Amber Johnson, Ph.D., SLU’s interim vice president in the Office of Diversity and Innovative Community Engagement (DICE), said initiatives such as this are embracing inclusivity and care for all.

“When we begin to think about inclusive excellence at SLU, we must be mindful of the ways the statement, ‘race, gender, and class,’ in that order, obfuscates our most marginalized SLU communities, particularly people who are gender-expansive and disabled,” . Johnson said. “The Interprofessional Transgender Education Day is a giant leap in the right direction for ensuring that our gender-expansive SLU family feels whole, welcome, seen and valued.”

Christine Jacobs, M.D., interim dean of the School of Medicine, believes this type of education is important for future healthcare providers.

“The Interprofessional Transgender Health Education Day is a key opportunity for future health professionals to develop interest and knowledge in the unique healthcare needs of the transgender community,” Jacobs said.

The SLU research team will share the results and their assessment of the event in the future. In addition, the team eventually hopes to expand the initiative to include even more healthcare disciplines.
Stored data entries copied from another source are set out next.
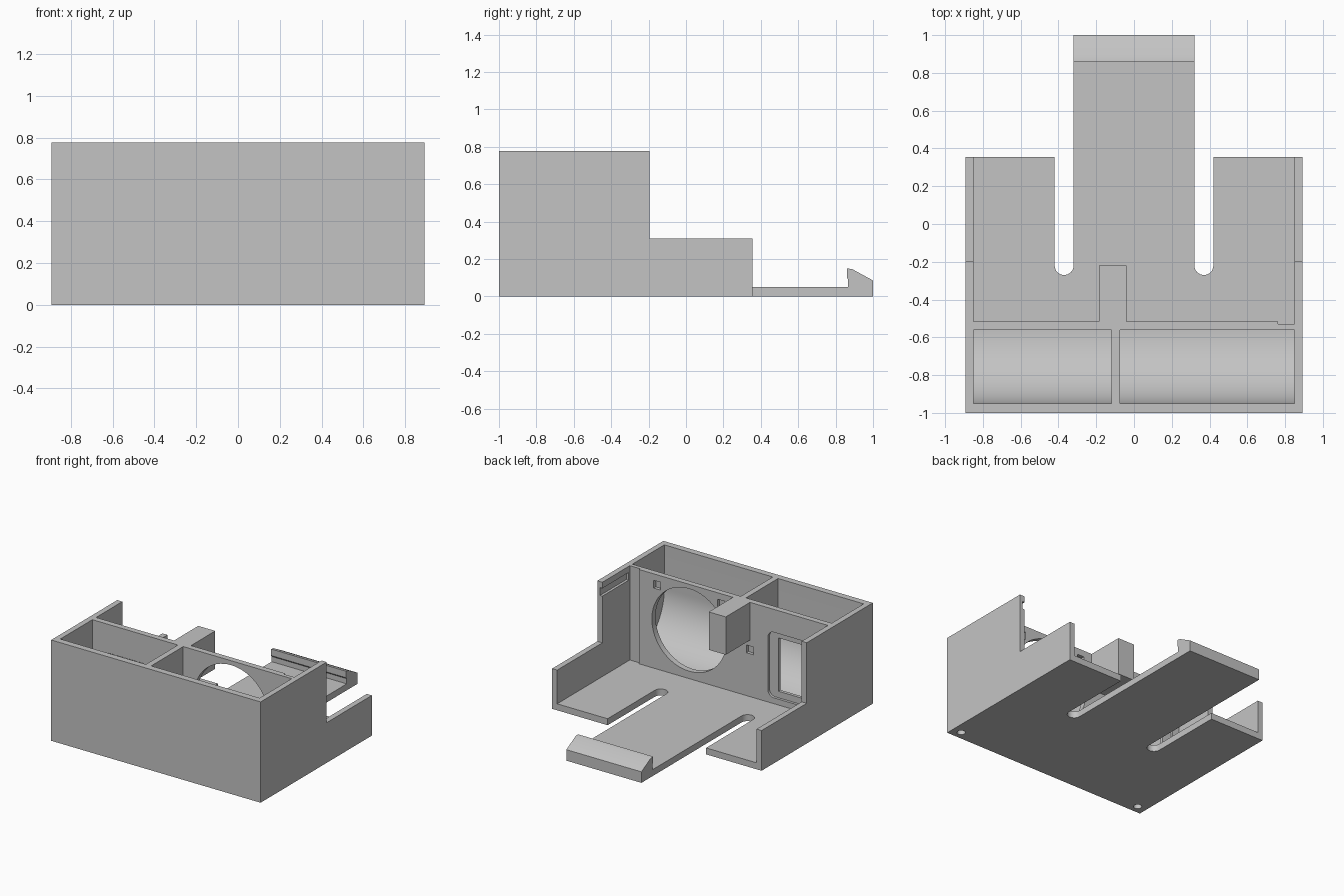
import bpy, bmesh, math
from mathutils import Vector

if "Cube" in bpy.data.objects:
    bpy.data.objects.remove(bpy.data.objects["Cube"], do_unlink=True)

grey = bpy.data.materials.new("plain grey")
grey.use_nodes = True
grey.diffuse_color = (0.55, 0.55, 0.55, 1)
grey.node_tree.nodes["Principled BSDF"].inputs["Base Color"].default_value = (0.55, 0.55, 0.55, 1)

# Which coordinates a 2D outline fills when extruded along each axis
PLACE = {
    "x": lambda a, b, d: (d, a, b),
    "y": lambda a, b, d: (a, d, b),
    "z": lambda a, b, d: (a, b, d),
}


def prism(name, outline, axis, lo, hi):
    """Extrude a closed outline along an axis."""
    bm = bmesh.new()
    verts = [bm.verts.new(PLACE[axis](a, b, lo)) for a, b in outline]
    face = bm.faces.new(verts)
    grown = bmesh.ops.extrude_face_region(bm, geom=[face])
    moved = [g for g in grown["geom"] if isinstance(g, bmesh.types.BMVert)]
    bmesh.ops.translate(bm, verts=moved, vec=Vector(PLACE[axis](0, 0, hi - lo)))
    bmesh.ops.recalc_face_normals(bm, faces=bm.faces)
    mesh = bpy.data.meshes.new(name)
    bm.to_mesh(mesh)
    bm.free()
    mesh.materials.append(grey)
    obj = bpy.data.objects.new(name, mesh)
    bpy.context.collection.objects.link(obj)
    return obj


def rect(a0, a1, b0, b1):
    return [(a0, b0), (a1, b0), (a1, b1), (a0, b1)]


def arc(ca, cb, r, start, end, n):
    angles = [math.radians(start + (end - start) * i / n) for i in range(n + 1)]
    return [(ca + r * math.cos(t), cb + r * math.sin(t)) for t in angles]


def circle(ca, cb, r, n):
    return arc(ca, cb, r, 0, 360, n)[:-1]


def round_rect(a0, a1, b0, b1, r):
    return (arc(a1 - r, b1 - r, r, 0, 90, 6) + arc(a0 + r, b1 - r, r, 90, 180, 6)
            + arc(a0 + r, b0 + r, r, 180, 270, 6) + arc(a1 - r, b0 + r, r, 270, 360, 6))


def combine(target, tool, operation="DIFFERENCE"):
    tool.hide_render = True
    mod = target.modifiers.new("cut", "BOOLEAN")
    mod.operation = operation
    mod.solver = "EXACT"
    mod.object = tool
    bpy.context.view_layer.objects.active = target
    bpy.ops.object.modifier_apply(modifier=mod.name)
    bpy.data.objects.remove(tool, do_unlink=True)


W, TOP, FLOOR, INNER = 0.893, 0.777, 0.05, 0.85
WALL_BACK, WALL_FRONT = -0.515, -0.56

# Stepped body with the clip hook at the end of the tongue
body = prism("enclosure_body", [
    (-1, 0), (1, 0), (1, 0.085), (0.89, 0.145), (0.86, 0.15), (0.86, 0.1),
    (0.867, 0.09), (0.867, FLOOR), (0.355, FLOOR), (0.355, 0.31),
    (-0.195, 0.31), (-0.195, TOP), (-1, TOP)], "x", -W, W)

# Open rear bay
combine(body, prism("bay_cutter", rect(WALL_BACK, 0.5, FLOOR, 1), "x", -INNER, INNER))

# Two front compartments with a curved floor
R = WALL_FRONT + 0.95
scoop = [(-0.95, 1)] + arc(WALL_FRONT, FLOOR + R, R, 180, 270, 32) + [(WALL_FRONT, 1)]
for x0, x1 in ((-INNER, -0.12), (-0.075, INNER)):
    combine(body, prism("compartment_cutter", scoop, "x", x0, x1))

# Tongue slots with rounded ends, and the space beside the tongue
for s in (1, -1):
    plan = [(0.32, 2)] + arc(0.37, -0.22, 0.05, 180, 360, 16) + [(0.42, 0.355), (2, 0.355), (2, 2)]
    combine(body, prism("slot_cutter", [(s * a, b) for a, b in plan], "z", -1, 2))
    # Blind screw holes underneath
    combine(body, prism("screw_cutter", circle(s * 0.818, -0.935, 0.03, 20), "z", -0.1, 0.12))

# Round opening and recessed window in the inner wall
combine(body, prism("round_cutter", circle(0.334, 0.425, 0.318, 64), "y", -0.6, -0.48))
combine(body, prism("recess_cutter", round_rect(-0.79, -0.338, 0.095, 0.6, 0.05),
                    "y", WALL_BACK - 0.02, -0.48))
combine(body, prism("window_cutter", rect(-0.714, -0.414, 0.145, 0.556), "y", -0.6, -0.48))

# Small square pockets
for x, z in ((0.606, 0.697), (0.062, 0.697), (-0.185, 0.41)):
    combine(body, prism("pocket_cutter", rect(x - 0.03, x + 0.03, z - 0.03, z + 0.03),
                        "y", WALL_BACK - 0.025, -0.48))

# Shallow corner channel and side groove
combine(body, prism("channel_cutter", rect(0.762, INNER, -0.53, -0.5), "z", FLOOR, 1))
combine(body, prism("groove_cutter", rect(-0.515, 0, 0.67, 0.73), "x", 0.8, INNER + 0.02))

# Support block on the inner wall
combine(body, prism("support_block", rect(-0.185, -0.04, 0.485, TOP), "y", -0.54, -0.22), "UNION")

# Smooth curves, sharp corners
body.data.shade_smooth()
body.data.set_sharp_from_angle(angle=math.radians(25))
The event is being funded by a grant from the Association of Schools Advancing Health Professions (ASAHP). The Interprofessional Task Force of the ASAHP and the University of Cincinnati announced SLU as one of three recipients of a grant from the Interprofessional Innovation Grant Program, which aims to support interprofessional collaboration research.

The research team includes Linsenmeyer, Ph.D.,; Katie Heiden-Rootes, Ph.D., Medical Family Therapy Program; Theresa Drallmeier, M.D., Family and Community Medicine; Rabia Rahman, Ph.D.; and Emily Buxbaum, , Speech, Language and Hearing Sciences.

Story written by Corey Mauer